WASHINGTON, DC – The Business Travel Coalition (BTC) today applauded US Senate Commerce Committee Chairman John Thune (R-SD) and Ranking Member Bill Nelson (D-FL) for their vision in introducing a Federal Aviation Administration (FAA) reauthorization bill with a strong airline price-transparency provision and commended Senators Blumenthal (D-CT), Klobuchar (D-MN), Markey (D-MA) and Schumer (D-NY) for their leadership in filing sorely needed pro-consumer amendments regarding price gouging, seat squeezing and airlines deceiving where carriers are not held sufficiently accountable for unfair and deceptive practices and unfair methods of competition, all of which have become of heightened concern in a radically consolidated industry.

BTC strongly endorses a filed amendment that would establish a national commission that, in part, would be tasked with examining the impediments to access by foreign air carriers to routes to and from the United States. As important, another amendment would have the U.S. General Accountability Office (GAO) conduct a study of airline alliances. GAO would look at, among many alliance-related issues, whether there are alternatives to antitrust immunity that could be conferred that would also produce public benefits. Particularly essential is an amendment to restore the right of consumers and State Attorneys General to sue airlines for unfair and deceptive practices.

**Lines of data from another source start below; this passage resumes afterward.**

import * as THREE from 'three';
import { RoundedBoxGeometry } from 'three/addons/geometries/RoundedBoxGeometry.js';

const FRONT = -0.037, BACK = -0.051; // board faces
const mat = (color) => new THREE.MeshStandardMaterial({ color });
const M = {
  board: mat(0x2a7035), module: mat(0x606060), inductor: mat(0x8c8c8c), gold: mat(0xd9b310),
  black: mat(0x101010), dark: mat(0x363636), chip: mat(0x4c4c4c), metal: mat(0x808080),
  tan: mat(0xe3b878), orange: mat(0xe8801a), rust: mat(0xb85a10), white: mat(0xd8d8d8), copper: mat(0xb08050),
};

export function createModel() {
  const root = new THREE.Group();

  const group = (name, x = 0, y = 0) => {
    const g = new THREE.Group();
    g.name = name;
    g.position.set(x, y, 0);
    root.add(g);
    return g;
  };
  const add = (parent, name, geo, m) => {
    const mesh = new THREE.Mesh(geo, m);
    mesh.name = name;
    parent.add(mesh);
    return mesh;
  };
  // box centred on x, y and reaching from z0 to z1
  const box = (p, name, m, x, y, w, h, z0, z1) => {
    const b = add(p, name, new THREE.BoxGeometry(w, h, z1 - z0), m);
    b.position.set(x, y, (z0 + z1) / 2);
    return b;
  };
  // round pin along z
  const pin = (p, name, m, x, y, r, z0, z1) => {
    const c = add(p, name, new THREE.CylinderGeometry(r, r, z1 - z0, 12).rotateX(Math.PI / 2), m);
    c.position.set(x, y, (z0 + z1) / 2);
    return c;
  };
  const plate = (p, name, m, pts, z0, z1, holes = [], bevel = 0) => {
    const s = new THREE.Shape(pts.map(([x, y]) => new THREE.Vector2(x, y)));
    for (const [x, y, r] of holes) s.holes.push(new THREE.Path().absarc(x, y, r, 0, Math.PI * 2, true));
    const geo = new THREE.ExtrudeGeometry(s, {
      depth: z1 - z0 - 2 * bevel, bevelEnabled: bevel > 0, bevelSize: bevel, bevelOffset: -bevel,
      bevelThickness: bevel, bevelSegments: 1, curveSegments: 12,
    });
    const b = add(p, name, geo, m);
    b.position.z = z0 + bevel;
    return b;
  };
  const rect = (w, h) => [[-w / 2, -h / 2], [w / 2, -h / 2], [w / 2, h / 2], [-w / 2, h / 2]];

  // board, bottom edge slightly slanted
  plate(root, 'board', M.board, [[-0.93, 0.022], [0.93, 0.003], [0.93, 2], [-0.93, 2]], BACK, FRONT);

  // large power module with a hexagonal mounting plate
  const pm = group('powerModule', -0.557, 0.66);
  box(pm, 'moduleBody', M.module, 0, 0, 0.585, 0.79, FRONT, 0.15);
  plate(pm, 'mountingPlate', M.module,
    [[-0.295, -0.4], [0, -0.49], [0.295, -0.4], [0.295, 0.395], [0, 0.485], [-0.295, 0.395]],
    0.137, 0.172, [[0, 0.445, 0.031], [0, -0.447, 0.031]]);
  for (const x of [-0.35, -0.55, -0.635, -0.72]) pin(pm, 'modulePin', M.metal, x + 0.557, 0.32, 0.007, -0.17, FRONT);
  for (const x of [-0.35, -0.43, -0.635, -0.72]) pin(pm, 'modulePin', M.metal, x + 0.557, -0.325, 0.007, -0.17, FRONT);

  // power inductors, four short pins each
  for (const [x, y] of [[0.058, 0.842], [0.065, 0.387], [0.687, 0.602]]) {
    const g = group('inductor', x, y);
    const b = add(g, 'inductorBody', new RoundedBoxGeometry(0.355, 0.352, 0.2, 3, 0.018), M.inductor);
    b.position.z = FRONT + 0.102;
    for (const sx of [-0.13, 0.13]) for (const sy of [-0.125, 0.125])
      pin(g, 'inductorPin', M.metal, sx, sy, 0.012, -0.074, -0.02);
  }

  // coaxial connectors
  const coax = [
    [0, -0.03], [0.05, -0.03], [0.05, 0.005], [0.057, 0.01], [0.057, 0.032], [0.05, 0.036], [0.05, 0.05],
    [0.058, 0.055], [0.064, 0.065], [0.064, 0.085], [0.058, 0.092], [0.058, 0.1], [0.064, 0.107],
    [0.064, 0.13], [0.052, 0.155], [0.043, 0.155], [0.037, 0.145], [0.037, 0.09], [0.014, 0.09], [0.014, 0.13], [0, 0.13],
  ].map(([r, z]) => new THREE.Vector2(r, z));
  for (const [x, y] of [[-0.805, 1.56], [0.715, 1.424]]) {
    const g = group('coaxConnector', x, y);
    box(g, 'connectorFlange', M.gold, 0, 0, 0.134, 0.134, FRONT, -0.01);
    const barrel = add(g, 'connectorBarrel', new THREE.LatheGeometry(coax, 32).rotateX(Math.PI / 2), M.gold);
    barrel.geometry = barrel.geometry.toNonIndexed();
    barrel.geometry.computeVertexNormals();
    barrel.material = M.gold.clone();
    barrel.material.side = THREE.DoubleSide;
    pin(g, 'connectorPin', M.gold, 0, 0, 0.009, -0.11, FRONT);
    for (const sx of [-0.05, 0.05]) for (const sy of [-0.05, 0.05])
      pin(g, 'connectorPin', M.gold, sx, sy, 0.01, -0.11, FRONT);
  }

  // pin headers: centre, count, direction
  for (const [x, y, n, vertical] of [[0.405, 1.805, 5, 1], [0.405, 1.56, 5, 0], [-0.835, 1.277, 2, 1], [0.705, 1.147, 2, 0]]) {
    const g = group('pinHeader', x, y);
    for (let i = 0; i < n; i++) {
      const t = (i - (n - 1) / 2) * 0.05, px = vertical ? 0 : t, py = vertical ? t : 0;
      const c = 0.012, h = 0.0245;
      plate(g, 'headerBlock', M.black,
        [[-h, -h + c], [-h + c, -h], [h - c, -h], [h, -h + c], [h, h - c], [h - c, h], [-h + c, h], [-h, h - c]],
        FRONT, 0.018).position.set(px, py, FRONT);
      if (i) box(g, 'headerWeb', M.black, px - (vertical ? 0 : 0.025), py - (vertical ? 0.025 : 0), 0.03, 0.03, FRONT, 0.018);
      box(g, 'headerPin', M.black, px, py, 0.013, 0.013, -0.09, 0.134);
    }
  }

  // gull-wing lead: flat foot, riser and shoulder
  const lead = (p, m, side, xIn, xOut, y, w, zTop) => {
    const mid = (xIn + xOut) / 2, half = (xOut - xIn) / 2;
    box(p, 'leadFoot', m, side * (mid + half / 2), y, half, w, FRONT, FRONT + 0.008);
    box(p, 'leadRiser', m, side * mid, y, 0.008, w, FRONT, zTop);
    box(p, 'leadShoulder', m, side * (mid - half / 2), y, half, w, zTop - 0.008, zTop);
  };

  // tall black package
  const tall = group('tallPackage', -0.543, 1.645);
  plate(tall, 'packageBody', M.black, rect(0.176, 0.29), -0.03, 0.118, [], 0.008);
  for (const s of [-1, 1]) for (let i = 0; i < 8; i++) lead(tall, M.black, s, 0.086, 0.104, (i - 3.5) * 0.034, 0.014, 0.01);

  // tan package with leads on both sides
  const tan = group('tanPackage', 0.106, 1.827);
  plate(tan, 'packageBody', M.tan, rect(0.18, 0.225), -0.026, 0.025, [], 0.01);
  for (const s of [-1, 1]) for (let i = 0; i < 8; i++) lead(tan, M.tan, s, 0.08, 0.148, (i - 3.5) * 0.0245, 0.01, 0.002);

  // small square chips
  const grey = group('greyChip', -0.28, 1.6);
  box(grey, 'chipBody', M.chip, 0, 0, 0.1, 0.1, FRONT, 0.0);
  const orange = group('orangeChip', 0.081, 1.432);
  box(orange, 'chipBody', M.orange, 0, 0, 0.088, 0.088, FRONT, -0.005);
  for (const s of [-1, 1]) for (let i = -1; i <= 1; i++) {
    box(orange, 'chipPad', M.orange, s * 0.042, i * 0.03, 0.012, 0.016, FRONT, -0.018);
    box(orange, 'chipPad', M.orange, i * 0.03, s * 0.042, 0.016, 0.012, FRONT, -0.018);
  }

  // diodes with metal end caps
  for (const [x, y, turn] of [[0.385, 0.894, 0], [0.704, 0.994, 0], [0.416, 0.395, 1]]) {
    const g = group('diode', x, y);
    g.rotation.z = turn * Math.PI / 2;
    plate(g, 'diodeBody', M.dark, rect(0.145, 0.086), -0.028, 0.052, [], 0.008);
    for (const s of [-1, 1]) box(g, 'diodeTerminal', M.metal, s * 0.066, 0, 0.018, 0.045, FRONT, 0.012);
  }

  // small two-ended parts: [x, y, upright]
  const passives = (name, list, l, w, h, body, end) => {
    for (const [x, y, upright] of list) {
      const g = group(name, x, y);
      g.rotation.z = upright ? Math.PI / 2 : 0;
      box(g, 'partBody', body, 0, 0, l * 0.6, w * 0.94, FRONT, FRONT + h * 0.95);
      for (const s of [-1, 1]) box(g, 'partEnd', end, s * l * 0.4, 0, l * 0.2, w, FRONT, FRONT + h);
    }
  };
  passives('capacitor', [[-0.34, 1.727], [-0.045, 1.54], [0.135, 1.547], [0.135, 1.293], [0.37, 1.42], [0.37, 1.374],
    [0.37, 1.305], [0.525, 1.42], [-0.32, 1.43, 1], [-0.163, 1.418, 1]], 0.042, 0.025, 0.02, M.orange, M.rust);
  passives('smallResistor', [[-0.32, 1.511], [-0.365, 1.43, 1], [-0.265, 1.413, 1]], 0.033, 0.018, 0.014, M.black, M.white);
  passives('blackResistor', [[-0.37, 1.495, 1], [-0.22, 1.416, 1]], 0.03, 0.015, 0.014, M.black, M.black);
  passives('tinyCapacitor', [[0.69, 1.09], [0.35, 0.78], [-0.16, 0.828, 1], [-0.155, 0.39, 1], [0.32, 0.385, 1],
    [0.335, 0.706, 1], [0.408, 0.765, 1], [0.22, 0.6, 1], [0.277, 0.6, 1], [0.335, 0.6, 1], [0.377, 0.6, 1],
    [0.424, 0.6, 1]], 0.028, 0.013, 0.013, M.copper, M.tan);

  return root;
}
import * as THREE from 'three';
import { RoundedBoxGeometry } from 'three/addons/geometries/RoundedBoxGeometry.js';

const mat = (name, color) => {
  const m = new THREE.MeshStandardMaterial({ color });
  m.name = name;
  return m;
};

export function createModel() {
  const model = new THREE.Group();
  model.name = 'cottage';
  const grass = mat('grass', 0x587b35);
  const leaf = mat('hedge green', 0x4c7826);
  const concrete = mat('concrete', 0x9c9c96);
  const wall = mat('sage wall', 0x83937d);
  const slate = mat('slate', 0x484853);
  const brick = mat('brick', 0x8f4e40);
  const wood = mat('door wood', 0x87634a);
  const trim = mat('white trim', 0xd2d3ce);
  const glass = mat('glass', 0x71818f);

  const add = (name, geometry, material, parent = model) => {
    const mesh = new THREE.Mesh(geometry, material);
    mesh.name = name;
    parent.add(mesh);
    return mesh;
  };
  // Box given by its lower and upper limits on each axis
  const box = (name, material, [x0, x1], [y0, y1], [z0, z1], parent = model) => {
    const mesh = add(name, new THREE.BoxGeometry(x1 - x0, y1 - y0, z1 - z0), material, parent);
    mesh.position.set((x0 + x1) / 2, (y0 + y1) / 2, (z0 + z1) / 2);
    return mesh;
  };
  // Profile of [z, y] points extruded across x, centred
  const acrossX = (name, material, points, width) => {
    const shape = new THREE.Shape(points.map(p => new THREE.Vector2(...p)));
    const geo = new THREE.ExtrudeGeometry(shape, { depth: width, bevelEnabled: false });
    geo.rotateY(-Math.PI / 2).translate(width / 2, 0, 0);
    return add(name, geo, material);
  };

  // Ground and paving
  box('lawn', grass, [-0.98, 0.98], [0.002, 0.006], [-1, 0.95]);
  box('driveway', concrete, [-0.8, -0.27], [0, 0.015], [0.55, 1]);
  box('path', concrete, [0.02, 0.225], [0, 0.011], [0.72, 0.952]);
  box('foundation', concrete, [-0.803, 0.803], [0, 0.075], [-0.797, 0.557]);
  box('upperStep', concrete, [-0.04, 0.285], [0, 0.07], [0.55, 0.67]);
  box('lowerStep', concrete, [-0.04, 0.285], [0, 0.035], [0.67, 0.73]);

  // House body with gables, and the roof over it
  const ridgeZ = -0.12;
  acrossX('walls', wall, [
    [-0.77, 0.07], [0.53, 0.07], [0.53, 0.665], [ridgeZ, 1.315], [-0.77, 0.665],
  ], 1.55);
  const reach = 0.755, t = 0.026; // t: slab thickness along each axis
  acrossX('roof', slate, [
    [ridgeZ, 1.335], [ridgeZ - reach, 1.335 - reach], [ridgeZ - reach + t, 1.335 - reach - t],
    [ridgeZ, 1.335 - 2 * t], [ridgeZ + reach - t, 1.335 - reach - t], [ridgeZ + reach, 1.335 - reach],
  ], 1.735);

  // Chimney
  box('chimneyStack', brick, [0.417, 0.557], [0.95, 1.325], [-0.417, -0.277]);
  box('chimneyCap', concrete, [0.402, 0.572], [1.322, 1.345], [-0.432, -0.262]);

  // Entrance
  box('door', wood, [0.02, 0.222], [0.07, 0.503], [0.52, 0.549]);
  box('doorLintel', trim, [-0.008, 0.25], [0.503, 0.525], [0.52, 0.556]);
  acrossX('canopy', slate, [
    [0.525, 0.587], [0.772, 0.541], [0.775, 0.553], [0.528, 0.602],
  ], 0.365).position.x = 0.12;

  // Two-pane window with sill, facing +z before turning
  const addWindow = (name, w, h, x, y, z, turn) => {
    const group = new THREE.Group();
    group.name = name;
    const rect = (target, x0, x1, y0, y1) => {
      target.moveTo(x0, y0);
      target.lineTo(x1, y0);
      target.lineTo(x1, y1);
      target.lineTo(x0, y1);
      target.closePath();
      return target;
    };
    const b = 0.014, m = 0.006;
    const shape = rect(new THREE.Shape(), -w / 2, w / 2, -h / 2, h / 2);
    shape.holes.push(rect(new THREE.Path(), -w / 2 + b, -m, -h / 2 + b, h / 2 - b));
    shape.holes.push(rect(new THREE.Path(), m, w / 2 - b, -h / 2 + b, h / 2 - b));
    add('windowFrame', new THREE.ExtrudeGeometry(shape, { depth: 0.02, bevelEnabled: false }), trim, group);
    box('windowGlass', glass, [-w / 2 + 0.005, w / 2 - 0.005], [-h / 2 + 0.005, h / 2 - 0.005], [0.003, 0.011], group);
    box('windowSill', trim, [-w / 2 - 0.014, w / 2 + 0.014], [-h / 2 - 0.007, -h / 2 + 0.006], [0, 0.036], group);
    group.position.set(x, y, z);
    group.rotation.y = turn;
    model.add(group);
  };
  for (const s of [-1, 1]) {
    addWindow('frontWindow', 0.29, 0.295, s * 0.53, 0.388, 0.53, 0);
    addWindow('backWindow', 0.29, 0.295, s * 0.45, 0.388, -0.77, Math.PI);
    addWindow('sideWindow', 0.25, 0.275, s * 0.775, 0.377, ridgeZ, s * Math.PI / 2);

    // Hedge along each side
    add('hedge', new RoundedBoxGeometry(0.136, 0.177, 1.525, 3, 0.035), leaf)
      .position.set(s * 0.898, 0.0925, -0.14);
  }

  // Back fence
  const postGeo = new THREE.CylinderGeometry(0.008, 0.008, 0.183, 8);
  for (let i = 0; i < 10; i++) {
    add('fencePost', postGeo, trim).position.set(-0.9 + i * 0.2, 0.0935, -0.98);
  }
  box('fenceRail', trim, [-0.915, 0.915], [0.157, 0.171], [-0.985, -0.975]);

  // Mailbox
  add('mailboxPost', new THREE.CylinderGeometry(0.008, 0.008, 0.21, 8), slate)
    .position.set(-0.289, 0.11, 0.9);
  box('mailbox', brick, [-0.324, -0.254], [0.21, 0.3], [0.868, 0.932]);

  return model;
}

“A private right of action – the right of consumers and State Attorneys General to sue airlines- needs to be reinstated to reflect the intent of Congress when it passed the Airline Deregulation Act of 1978. State Attorneys General would then be able to protect their citizens as they do in every other consumer-facing industry for practices such as bait and switch, misrepresentation, unethical or unscrupulous conduct, unwarranted health and safety risks and price gouging,” stated BTC founder Kevin Mitchell. “This would strengthen the enforcement hand of the U.S. Department of Transportation (DOT) and provide sorely needed discipline in a consolidated industry to prevent airlines from trampling upon the rights of consumers,” added Mitchell.

In the past ten years the U.S. has gone from eleven airlines controlling some eighty percent of domestic seat capacity to just four airlines today. This profound consolidation of the industry has benefited airlines tremendously enabling record-level, sustainable profits. A financially viable air transportation system is important to the social and economic goals of the country. However, competitive concentration has led to airline policies and practices that seek to reduce price transparency, undermine the U.S. DOT’s consumer protection authority and block foreign carrier new entry through commercial protectionism. Only strong and determined Congressional leadership will solve the many problems consumers now face in an industry indifferent to their rights and needs.